I can illustrate the effect water flow has on fish from my 115g (5-foot) tank. On this I have a Rena XP3 canister, and because I have some fish that do need some current--namely the Spotted Driftwood Cats that must have a chunk of wood with tunnels that stands in a water current--I removed the spray bar and placed the filter return spigot about a foot in from the end wall. The water flow is directed toward the end wall, and passes over the wood. The flow hits the end wall and then disperses down the length of the tank.
I have tetra in this tank that like the neon do not occur in flowing waters, namely Hyphessobrycon bentosi, Paracheirodon axelrodi, Hemigrammus pulcher. Ever since they were introduced to this tank, these fish have consistently remained centre and right of centre, which is the side with the least water movement. They move up and out to feed, and periodically to browse around, but 95% of the day they remain out of the water movement. And this is very instructive; given the option, fish will show you their preference. I also have a group of marble hatchets, Carnegiella strigata, in this tank, about 20 of them. They very rarely venture down close to the current, but the whole group remains at the far right end of the tank, at the surface, where the water is the calmest.
We sometimes forget that fish in tanks with currents have to battle the current 24/7, they cannot rest properly, and this simply wears them down.

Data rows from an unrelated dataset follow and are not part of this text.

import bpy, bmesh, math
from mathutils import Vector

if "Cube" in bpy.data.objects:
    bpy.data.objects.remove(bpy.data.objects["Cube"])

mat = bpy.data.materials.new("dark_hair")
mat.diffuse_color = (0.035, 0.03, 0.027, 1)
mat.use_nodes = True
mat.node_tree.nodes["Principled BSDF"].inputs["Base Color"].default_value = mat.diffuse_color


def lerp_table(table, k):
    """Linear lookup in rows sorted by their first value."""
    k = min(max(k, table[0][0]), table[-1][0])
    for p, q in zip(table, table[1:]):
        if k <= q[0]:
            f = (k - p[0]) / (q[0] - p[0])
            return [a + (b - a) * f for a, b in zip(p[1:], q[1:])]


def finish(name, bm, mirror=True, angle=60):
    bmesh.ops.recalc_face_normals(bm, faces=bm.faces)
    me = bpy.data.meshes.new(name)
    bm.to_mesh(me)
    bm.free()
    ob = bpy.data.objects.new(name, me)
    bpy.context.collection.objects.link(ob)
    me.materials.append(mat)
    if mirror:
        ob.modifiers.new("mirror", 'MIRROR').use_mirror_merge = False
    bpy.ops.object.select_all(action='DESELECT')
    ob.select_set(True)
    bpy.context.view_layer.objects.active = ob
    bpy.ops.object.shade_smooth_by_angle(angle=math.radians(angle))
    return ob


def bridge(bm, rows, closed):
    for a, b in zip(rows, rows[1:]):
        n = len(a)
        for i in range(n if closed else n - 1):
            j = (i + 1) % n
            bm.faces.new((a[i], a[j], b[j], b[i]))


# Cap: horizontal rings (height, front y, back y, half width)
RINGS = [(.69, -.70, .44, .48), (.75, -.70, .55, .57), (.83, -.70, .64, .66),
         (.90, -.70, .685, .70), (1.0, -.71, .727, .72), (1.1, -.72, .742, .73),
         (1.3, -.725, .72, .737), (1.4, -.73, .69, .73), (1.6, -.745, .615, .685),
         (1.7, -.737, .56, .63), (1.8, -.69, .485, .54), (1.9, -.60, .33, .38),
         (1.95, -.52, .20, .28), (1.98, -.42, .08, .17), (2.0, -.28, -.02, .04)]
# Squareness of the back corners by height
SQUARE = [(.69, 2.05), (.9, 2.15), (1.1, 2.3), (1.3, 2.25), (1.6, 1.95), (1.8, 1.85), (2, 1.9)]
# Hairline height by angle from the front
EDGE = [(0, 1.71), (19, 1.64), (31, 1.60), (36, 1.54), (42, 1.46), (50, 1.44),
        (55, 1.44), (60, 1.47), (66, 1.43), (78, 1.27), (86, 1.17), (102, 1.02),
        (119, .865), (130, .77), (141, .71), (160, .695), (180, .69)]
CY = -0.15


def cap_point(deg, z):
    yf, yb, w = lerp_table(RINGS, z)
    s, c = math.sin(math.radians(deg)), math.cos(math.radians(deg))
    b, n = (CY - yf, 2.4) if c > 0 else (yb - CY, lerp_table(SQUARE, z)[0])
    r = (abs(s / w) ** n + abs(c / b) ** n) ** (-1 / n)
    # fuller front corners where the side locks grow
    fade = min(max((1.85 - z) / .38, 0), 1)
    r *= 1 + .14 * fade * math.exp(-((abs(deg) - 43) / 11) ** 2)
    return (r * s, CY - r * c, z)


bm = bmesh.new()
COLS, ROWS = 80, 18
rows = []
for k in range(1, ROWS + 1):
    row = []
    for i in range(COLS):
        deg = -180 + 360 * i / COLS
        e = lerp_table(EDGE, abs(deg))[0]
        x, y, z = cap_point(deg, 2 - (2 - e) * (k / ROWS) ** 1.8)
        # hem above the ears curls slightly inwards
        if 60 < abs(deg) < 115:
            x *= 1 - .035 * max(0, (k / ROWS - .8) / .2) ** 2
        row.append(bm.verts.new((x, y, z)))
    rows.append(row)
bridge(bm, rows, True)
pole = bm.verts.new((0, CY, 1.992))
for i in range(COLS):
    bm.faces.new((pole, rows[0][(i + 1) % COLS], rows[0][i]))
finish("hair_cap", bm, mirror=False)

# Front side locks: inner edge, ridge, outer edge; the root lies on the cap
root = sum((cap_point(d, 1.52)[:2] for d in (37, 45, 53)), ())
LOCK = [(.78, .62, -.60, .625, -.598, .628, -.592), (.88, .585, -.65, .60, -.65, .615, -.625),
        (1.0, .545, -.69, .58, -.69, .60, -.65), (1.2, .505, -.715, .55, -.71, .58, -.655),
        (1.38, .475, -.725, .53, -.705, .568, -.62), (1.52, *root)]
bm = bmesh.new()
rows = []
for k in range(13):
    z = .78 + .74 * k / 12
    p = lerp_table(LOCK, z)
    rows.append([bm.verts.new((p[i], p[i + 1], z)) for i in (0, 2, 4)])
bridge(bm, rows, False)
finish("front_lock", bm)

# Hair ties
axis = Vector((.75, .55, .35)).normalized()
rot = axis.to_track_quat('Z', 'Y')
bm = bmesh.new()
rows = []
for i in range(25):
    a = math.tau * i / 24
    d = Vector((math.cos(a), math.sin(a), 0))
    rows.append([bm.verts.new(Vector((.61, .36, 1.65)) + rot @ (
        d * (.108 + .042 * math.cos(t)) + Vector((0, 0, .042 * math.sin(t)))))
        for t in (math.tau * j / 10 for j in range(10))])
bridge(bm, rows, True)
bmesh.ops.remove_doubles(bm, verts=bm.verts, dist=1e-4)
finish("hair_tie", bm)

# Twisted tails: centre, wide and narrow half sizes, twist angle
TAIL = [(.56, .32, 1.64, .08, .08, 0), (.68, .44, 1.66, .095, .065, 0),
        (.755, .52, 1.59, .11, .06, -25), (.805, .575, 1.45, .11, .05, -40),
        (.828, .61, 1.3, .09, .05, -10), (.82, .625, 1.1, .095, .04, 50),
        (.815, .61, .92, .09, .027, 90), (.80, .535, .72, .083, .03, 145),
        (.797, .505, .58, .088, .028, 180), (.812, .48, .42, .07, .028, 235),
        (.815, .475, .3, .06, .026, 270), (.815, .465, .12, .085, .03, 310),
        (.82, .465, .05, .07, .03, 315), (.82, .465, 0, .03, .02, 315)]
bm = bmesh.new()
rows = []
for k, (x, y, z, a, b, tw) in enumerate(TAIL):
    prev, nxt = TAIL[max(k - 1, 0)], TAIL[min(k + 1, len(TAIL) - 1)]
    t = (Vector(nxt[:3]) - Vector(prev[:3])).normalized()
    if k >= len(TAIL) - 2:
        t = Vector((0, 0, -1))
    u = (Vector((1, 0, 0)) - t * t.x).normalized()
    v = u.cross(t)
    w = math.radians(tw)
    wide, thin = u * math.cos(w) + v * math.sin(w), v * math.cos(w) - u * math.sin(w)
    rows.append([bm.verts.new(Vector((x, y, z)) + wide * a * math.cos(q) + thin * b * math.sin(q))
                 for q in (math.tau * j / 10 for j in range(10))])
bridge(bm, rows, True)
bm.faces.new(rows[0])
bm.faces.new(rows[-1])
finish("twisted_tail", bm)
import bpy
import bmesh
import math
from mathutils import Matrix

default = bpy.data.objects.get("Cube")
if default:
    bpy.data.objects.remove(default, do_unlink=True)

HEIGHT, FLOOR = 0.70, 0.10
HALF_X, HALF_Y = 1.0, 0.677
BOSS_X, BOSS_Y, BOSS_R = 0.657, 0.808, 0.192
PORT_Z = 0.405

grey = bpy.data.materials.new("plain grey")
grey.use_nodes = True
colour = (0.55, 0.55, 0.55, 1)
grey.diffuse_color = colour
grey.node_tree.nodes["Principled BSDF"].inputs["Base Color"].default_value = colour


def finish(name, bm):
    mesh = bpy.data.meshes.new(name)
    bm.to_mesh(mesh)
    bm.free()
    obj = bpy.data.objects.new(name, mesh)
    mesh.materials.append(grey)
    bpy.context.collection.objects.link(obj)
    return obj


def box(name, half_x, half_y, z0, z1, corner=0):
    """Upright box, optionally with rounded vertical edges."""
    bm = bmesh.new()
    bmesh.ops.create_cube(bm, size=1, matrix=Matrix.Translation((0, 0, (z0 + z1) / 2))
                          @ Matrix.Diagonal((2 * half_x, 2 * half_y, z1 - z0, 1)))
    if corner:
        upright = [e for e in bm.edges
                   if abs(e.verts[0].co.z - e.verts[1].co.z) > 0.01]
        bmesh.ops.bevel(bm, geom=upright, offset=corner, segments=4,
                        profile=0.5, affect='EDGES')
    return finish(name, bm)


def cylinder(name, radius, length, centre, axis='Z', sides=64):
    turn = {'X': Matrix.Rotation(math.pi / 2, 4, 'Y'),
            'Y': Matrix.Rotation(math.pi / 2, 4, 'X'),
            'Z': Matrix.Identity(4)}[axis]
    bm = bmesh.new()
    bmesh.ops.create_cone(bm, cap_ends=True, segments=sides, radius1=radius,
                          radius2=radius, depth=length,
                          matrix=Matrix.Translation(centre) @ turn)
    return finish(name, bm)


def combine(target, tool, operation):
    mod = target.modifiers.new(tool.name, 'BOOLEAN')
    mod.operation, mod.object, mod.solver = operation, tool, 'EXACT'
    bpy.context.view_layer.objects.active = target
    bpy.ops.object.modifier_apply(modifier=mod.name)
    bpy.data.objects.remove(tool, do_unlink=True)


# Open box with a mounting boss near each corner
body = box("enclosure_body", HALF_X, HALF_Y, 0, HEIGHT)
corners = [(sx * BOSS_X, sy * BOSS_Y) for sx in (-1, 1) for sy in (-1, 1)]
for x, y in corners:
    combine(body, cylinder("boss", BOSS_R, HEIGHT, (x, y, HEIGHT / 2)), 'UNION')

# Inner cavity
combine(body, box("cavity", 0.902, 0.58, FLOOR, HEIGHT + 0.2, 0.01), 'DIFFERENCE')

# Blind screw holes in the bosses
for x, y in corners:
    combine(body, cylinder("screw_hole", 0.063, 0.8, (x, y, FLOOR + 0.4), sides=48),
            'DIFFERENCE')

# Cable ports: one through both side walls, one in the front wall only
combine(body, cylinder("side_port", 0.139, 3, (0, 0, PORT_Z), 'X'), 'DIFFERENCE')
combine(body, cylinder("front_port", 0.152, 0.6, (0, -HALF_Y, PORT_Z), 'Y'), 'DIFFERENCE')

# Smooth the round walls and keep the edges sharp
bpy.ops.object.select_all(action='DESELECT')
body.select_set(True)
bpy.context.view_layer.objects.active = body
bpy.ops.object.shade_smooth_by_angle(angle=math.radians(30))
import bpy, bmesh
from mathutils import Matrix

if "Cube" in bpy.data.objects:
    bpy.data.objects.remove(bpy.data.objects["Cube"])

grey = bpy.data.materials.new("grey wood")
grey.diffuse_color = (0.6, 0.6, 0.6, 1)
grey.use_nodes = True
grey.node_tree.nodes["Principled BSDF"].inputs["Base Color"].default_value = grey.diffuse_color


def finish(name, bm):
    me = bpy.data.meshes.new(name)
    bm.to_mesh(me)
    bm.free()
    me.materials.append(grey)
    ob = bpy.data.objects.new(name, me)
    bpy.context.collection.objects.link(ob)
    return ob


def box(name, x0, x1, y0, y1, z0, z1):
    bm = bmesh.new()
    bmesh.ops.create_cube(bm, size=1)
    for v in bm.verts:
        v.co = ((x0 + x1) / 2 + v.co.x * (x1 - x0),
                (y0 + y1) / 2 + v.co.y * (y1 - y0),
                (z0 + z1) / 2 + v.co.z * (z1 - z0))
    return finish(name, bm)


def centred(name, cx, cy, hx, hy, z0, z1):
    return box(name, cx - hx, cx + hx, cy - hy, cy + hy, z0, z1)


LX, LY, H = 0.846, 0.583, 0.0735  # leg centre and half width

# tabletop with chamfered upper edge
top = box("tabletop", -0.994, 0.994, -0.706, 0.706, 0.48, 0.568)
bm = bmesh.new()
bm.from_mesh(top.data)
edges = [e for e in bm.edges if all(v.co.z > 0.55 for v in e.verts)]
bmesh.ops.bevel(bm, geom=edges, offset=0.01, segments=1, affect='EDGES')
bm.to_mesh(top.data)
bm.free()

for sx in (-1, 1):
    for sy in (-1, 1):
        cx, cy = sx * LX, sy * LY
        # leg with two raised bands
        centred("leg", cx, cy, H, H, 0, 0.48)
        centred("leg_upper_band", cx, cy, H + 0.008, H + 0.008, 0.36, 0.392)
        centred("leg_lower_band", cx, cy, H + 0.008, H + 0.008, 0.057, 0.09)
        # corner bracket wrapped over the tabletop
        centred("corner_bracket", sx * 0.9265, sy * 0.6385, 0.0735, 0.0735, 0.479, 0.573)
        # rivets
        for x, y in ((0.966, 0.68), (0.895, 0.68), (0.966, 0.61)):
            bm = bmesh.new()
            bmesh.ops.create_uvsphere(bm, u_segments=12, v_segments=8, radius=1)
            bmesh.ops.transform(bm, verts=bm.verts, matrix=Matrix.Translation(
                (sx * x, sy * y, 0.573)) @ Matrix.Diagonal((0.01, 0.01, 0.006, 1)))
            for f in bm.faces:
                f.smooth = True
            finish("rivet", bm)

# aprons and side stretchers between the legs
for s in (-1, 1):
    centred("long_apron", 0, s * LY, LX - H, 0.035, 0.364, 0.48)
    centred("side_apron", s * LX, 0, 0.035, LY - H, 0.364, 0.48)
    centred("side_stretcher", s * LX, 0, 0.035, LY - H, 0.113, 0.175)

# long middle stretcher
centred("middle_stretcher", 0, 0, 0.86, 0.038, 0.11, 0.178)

Characins have to control their buoyancy continually, those little jerking motions; faced with moving water makes this harder too.